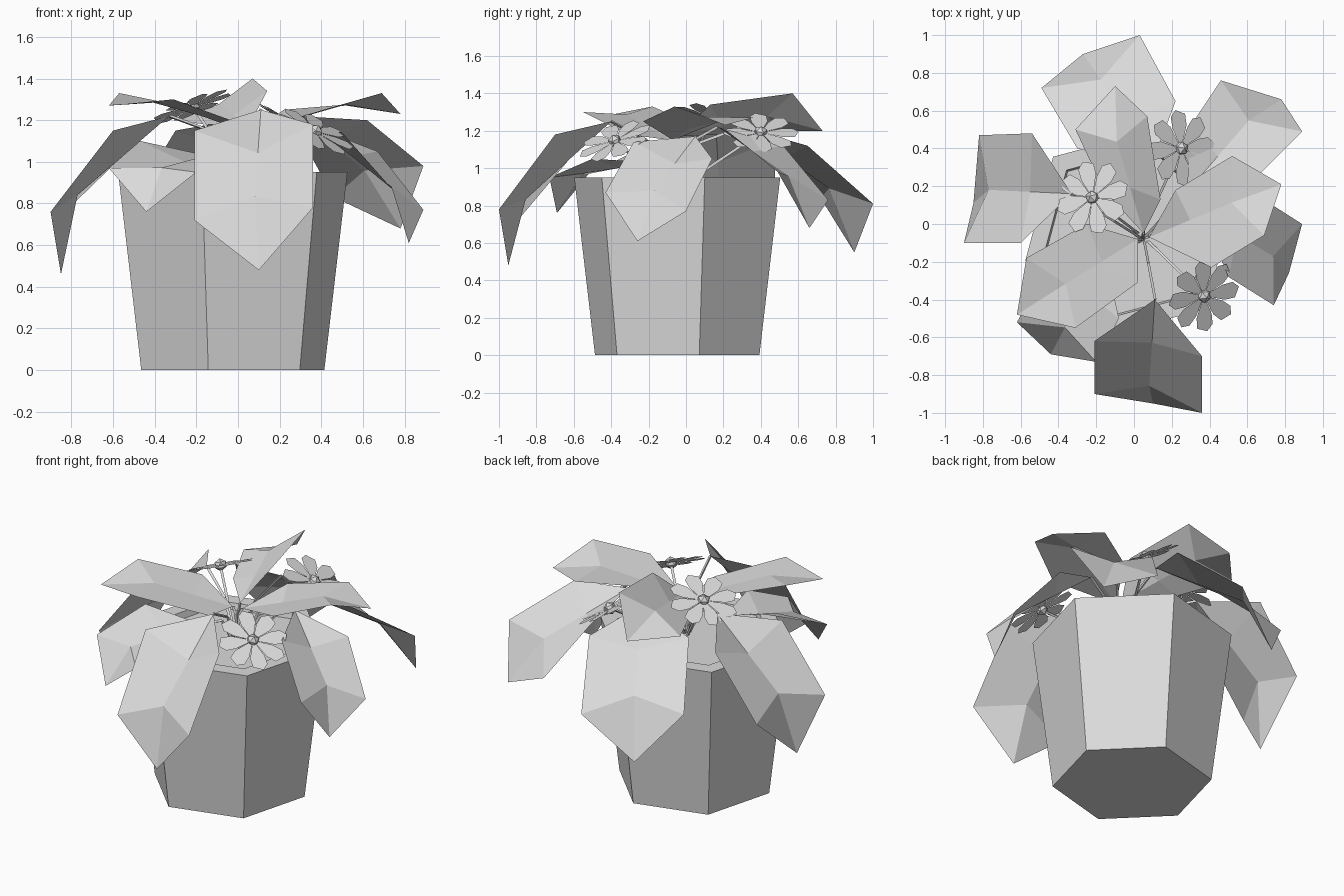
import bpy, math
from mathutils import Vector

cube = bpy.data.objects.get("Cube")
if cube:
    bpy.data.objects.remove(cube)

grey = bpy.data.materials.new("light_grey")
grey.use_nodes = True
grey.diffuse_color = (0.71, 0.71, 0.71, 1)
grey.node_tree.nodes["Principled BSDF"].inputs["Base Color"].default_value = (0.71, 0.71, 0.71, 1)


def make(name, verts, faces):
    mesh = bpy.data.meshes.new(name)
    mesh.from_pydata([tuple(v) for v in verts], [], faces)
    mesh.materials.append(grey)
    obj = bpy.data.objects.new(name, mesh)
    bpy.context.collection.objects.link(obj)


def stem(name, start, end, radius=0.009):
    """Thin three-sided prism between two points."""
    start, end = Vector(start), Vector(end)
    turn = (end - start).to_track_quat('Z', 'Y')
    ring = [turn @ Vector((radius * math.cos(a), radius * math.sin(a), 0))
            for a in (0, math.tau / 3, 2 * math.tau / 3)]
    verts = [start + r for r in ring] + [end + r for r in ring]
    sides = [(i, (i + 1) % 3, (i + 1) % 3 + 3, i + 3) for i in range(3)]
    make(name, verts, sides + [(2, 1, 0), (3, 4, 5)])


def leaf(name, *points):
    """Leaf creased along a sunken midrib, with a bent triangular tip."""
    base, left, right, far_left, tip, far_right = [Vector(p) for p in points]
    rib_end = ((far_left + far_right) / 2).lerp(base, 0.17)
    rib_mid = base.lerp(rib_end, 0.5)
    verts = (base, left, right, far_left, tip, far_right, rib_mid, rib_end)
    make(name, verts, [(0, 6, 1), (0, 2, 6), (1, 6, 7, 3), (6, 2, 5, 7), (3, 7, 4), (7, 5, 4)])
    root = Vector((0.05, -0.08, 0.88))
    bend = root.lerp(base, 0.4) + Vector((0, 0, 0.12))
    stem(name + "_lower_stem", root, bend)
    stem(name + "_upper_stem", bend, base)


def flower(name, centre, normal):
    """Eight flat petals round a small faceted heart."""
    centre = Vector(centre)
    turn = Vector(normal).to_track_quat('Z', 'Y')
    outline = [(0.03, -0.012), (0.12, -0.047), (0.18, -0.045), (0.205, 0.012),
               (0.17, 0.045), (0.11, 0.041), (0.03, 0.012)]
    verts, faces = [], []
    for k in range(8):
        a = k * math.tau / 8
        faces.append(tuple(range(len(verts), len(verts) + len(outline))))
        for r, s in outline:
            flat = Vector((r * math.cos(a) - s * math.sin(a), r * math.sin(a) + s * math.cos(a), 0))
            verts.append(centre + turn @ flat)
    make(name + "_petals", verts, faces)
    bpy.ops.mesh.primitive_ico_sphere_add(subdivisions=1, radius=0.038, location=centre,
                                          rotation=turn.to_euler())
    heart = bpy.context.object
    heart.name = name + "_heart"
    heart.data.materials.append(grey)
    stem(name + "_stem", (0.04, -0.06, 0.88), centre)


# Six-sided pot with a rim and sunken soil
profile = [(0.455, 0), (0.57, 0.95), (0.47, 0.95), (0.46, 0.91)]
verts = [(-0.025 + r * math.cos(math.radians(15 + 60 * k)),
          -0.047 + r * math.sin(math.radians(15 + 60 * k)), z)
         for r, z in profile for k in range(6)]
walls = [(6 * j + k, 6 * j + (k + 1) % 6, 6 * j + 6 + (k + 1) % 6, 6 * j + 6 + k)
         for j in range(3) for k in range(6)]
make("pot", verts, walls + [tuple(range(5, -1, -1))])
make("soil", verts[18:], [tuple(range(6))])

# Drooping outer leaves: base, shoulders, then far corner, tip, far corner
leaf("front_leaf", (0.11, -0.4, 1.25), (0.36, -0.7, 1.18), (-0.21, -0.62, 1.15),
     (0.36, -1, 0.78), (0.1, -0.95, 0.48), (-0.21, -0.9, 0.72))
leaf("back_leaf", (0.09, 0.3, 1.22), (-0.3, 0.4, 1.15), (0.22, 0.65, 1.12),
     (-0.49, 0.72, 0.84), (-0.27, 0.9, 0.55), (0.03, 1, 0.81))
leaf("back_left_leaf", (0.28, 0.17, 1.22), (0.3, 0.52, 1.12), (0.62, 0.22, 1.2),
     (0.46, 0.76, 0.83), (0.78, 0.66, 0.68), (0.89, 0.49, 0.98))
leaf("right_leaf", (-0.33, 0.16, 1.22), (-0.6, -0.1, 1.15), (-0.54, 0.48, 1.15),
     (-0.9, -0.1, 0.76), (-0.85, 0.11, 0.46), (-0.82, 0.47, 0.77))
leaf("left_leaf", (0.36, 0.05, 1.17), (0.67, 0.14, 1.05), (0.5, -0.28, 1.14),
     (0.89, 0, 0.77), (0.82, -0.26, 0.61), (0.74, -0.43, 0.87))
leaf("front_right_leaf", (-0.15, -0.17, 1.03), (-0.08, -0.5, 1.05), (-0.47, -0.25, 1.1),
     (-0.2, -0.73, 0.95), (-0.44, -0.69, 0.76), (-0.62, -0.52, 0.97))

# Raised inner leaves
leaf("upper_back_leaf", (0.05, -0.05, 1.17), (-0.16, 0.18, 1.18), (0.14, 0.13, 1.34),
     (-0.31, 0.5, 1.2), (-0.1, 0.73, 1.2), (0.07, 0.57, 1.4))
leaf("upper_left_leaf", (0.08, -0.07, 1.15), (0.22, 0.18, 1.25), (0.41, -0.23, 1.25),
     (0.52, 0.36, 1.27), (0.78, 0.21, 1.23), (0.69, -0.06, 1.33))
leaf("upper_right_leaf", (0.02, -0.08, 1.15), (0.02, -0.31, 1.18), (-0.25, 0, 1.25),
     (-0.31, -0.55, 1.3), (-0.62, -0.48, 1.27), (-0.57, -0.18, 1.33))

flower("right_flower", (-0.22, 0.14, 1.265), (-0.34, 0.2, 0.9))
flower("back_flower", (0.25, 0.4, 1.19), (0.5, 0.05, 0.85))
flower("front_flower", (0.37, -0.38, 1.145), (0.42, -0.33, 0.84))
───
• [Activity]
Would you output the lines from the one that contains "(0.52, 0.36, 1.27), (0.78, 0.21, 1.23), (0.69, -0.06, 1.33))" to the end of the data, both ends included, exactly as they appear?

• [Response to this task]
     (0.52, 0.36, 1.27), (0.78, 0.21, 1.23), (0.69, -0.06, 1.33))
leaf("upper_right_leaf", (0.02, -0.08, 1.15), (0.02, -0.31, 1.18), (-0.25, 0, 1.25),
     (-0.31, -0.55, 1.3), (-0.62, -0.48, 1.27), (-0.57, -0.18, 1.33))

flower("right_flower", (-0.22, 0.14, 1.265), (-0.34, 0.2, 0.9))
flower("back_flower", (0.25, 0.4, 1.19), (0.5, 0.05, 0.85))
flower("front_flower", (0.37, -0.38, 1.145), (0.42, -0.33, 0.84))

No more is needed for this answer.